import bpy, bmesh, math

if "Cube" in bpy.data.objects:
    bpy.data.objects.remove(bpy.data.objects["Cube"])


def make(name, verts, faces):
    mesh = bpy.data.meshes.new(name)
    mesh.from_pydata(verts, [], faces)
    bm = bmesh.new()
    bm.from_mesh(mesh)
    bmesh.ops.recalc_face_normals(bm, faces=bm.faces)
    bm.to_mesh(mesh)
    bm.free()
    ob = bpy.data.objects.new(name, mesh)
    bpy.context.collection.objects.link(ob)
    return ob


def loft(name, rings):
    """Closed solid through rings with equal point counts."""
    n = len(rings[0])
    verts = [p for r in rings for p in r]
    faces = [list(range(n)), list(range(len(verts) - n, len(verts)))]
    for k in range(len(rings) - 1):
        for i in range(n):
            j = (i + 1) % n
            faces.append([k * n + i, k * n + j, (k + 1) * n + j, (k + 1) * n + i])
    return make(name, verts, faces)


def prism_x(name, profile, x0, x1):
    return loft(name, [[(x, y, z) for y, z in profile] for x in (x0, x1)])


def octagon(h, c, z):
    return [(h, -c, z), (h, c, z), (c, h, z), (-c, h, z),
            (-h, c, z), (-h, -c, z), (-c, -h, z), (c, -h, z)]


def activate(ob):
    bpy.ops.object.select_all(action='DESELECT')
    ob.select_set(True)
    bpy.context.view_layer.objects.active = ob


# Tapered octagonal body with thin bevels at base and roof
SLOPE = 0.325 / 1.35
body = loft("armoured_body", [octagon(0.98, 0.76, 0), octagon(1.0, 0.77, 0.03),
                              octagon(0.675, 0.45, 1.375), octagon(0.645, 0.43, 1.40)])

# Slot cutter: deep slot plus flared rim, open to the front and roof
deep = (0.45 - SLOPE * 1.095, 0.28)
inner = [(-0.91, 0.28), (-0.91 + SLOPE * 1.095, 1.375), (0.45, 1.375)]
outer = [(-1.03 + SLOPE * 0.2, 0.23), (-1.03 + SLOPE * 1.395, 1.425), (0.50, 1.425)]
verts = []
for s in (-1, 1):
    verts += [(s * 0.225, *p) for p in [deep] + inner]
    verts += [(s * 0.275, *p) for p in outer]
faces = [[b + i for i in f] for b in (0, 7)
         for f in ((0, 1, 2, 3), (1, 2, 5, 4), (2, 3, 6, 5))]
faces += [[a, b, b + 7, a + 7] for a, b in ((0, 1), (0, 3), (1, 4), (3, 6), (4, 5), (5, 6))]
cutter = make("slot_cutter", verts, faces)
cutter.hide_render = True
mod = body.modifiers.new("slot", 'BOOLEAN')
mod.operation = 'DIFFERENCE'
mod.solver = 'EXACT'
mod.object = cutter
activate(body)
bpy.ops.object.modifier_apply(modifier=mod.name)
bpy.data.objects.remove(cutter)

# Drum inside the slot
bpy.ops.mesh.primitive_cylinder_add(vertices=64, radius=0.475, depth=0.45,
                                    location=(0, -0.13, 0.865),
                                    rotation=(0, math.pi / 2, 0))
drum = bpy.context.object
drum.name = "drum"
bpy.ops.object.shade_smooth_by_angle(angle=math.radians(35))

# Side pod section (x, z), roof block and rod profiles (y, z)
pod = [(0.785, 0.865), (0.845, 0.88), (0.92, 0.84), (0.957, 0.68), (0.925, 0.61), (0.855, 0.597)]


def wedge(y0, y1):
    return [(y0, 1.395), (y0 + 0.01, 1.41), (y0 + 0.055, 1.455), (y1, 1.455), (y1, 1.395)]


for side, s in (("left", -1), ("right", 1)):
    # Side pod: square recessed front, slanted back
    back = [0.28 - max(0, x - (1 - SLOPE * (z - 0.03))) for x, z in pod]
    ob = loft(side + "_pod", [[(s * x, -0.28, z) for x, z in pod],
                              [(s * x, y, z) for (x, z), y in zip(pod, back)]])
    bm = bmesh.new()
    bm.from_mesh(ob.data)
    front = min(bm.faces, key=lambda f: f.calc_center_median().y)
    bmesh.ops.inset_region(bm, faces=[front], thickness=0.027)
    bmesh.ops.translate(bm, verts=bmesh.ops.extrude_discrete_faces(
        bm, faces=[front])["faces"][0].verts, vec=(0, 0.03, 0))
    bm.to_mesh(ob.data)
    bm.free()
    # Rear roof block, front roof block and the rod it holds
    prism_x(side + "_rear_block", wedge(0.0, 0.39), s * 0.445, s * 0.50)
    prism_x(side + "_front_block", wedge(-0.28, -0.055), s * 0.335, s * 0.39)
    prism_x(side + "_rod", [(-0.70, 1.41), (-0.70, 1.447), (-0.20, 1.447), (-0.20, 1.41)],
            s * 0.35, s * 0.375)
---*---
■ Task statement ■
Starting with the line that contains "bmesh.ops.inset_region(bm, faces=[front], thickness=0.027)", restate every line up to and including the last one above, exactly.

■ Task answer ■
    bmesh.ops.inset_region(bm, faces=[front], thickness=0.027)
    bmesh.ops.translate(bm, verts=bmesh.ops.extrude_discrete_faces(
        bm, faces=[front])["faces"][0].verts, vec=(0, 0.03, 0))
    bm.to_mesh(ob.data)
    bm.free()
    # Rear roof block, front roof block and the rod it holds
    prism_x(side + "_rear_block", wedge(0.0, 0.39), s * 0.445, s * 0.50)
    prism_x(side + "_front_block", wedge(-0.28, -0.055), s * 0.335, s * 0.39)
    prism_x(side + "_rod", [(-0.70, 1.41), (-0.70, 1.447), (-0.20, 1.447), (-0.20, 1.41)],
            s * 0.35, s * 0.375)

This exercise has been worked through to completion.